President Pierre Nkurunziza’s threat to down military aircraft daring to land troops in his country pertains to the fear of manipulation not only by non-Africans but also by non-Barundi. But sovereignty which Burundi’s leader invokes derives from a state’s responsibility to protect its own citizens. When Burundi fails in its duty, it loses its sovereign rights because sovereign states are expected to act as guardians of their people’s security.

 

When states behave like criminals towards their own citizens, treating sovereign power as a licence to kill they forfeit their sovereignty, don’t they? There could therefore be a moral duty for humanitarian intervention to protect civilians from genocide or mass killing.

 

President Paul Kagame was probably right when he ridiculed his neighbours for claiming political reasons for the conflict when apparently it ain’t so; the core of the problem being historical ethnic cleavages and flawed reasoning. The Rwanda Genocide which the United Nations failed to prevent makes sending in troops necessary; protecting innocent men, women and children is an act of moral worth; not politics.

 

International Law Professor Philip Jessup once argued that sending in troops for the protection of one’s nationals might be inconsistent with the purposes of the United Nations Organization.
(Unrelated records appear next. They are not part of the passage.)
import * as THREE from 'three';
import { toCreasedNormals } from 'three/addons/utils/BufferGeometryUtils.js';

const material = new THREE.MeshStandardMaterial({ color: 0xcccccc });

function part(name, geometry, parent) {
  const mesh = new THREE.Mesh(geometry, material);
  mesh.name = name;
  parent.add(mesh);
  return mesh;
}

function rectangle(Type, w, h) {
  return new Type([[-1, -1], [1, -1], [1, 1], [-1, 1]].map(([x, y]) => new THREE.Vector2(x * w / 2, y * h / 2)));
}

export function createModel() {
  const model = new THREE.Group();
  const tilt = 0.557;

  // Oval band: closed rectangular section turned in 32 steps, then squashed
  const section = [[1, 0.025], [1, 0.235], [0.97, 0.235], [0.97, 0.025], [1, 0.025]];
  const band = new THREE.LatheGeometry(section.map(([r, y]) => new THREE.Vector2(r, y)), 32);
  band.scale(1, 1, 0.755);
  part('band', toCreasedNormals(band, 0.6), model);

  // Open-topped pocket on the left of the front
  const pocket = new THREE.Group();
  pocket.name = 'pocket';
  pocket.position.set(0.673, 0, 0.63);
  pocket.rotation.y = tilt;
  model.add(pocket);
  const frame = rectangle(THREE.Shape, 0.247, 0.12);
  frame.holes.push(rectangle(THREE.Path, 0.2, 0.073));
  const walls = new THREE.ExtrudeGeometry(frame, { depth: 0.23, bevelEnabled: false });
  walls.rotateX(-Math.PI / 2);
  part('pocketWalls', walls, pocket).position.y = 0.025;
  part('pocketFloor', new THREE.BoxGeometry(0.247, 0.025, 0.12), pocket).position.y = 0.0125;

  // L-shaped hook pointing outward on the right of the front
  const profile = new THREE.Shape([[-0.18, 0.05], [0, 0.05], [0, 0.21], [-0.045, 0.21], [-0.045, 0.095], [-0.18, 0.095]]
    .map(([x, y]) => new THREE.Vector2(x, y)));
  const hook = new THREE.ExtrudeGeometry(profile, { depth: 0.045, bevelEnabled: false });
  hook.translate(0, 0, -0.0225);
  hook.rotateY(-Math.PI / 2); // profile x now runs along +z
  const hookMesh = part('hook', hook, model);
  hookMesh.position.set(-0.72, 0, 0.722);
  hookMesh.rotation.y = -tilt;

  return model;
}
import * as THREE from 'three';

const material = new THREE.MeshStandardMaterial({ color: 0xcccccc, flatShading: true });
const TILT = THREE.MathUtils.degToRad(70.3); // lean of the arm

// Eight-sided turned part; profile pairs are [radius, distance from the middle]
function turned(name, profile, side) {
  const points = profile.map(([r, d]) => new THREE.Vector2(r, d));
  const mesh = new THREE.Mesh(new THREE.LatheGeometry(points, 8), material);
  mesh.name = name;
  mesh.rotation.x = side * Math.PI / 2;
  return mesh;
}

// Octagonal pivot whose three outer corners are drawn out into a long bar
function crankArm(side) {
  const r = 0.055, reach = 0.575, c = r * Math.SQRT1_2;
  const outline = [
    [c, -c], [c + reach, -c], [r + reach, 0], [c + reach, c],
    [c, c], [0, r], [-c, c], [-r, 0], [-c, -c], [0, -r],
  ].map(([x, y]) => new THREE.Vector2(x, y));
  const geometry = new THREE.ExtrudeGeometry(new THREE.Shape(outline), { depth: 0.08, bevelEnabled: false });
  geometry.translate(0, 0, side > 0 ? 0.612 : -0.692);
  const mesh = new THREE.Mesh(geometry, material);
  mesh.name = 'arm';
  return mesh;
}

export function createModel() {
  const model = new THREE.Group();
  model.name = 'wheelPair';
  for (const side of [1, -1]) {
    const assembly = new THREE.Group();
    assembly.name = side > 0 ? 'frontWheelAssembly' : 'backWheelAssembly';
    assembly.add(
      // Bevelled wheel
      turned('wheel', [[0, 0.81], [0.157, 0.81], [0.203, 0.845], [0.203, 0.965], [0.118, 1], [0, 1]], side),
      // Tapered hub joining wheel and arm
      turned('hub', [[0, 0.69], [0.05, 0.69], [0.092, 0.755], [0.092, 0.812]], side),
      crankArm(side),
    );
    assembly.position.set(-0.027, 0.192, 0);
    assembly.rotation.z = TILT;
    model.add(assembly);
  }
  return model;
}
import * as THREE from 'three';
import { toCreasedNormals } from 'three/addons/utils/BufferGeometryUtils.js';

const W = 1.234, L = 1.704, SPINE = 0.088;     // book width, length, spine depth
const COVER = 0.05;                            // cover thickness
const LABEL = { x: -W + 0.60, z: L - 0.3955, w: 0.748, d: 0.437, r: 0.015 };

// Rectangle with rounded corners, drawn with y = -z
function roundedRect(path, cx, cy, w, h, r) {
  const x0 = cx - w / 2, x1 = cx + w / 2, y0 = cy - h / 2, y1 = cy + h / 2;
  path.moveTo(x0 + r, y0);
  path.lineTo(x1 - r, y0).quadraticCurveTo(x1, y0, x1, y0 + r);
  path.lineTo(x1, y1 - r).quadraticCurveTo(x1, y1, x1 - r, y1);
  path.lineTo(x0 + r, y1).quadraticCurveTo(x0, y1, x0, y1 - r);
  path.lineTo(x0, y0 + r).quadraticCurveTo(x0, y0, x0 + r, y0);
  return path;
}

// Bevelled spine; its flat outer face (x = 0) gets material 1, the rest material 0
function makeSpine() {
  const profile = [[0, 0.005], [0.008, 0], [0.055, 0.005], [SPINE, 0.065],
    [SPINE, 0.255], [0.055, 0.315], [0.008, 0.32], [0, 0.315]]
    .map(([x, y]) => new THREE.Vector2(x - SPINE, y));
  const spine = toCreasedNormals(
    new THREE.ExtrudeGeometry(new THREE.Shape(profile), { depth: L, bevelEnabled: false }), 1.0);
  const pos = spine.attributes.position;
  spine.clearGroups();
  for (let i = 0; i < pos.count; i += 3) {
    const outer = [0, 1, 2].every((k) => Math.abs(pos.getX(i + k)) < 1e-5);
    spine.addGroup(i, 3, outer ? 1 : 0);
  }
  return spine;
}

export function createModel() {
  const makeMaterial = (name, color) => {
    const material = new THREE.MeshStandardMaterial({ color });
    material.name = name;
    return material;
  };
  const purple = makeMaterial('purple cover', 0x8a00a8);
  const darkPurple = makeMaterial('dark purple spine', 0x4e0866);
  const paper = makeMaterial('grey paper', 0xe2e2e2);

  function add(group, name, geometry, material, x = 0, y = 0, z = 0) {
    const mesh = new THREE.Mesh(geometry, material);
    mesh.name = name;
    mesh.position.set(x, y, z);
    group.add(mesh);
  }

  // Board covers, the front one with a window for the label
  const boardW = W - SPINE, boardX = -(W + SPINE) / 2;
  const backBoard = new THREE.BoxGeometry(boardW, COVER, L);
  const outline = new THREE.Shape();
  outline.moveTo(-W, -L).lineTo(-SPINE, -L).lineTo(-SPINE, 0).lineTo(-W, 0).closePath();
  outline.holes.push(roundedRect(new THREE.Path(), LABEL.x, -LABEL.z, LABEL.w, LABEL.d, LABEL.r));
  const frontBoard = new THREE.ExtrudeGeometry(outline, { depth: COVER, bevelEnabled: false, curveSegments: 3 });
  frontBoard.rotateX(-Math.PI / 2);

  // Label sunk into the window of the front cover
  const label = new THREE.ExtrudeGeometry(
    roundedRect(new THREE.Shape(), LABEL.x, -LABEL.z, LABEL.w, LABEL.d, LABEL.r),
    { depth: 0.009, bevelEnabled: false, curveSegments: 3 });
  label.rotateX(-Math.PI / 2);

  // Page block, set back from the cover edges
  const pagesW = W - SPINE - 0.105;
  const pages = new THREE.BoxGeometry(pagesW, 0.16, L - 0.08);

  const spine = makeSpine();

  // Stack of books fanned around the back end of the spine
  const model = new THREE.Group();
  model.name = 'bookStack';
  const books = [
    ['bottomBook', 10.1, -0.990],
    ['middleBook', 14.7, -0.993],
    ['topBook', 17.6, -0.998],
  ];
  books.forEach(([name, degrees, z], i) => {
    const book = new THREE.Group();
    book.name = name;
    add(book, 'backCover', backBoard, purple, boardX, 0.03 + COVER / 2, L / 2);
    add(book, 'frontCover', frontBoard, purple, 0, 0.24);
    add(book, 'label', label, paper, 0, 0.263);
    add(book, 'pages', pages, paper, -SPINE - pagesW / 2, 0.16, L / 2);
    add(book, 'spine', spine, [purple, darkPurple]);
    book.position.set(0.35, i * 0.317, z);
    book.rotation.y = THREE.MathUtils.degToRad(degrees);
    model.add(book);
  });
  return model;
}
Would a hypothetical scenario in which sending in troops to protect Barundi non-combatants from their own Government be legal?

 

International Law would permit the operation even if the Burundi Government were to deny the troops permission to land because it recognises the right of a state to deploy its armed forces for the protection of the lives and property of its nationals abroad in situations where the status of their residence because of conflict and other reasons, the Host State is unable or unwilling to grant protection.

 

International Law would have and did permit Uganda to undertake military operations to protect its interests and save its nationals inside South Sudan even if President Salva Kiir had prohibited such an operation.

 

By the same token, if Uganda were to have nationals in Burundi a similar operation would be legally defendable. If the landing of United Nations or African Union troops in sovereign Burundi were to be evaluated by moral standards should not the issue of possible genocide be examined in moral terms instead of the legal ones?

 

Universalistic criteria of perceiving people as fellow human beings underpin the UN resolution, so far unsuccessful, to send troops to Burundi. There is something in human beings which makes them sympathize with other human beings unless imagination dehumanizes them in each other’s eyes. Humanity is incapable of sympathizing with what is not human.

 

I was a Diplomat in Tripoli when the RPF invaded Rwanda on October 1, 1990. It was common practice for senior diplomats to meet and discuss current events the venue being determined rotationally but this time because the source of the problem was Uganda, Eastern and Southern African Diplomats converged at the Uganda Embassy where a discussion on the invasion took place.

 

An extraordinarily composed Rwandese Diplomat defined Democracy as ‘Rule by the Majority’. Unaware of the flawed argument with which he planned to ambush us we all concurred. ‘The Hutu are the majority in Rwanda and according to the principle of majority rule must [emphasis his] be the rulers. RPF, is trying to overthrow a democratic government’, he with visible rage roared.

 

Mightn’t the stalemate in resolving the Burundi Crisis emanate from such fallacious premises; inevitably requiring the solution to be sought from ethnic reconciliation rather than political mediation?  

 

The writer is Head of the Department of Diplomacy and International Studies, Uganda Martyrs University – Nkozi.

 

 

Related Articles

More From The Author

Related articles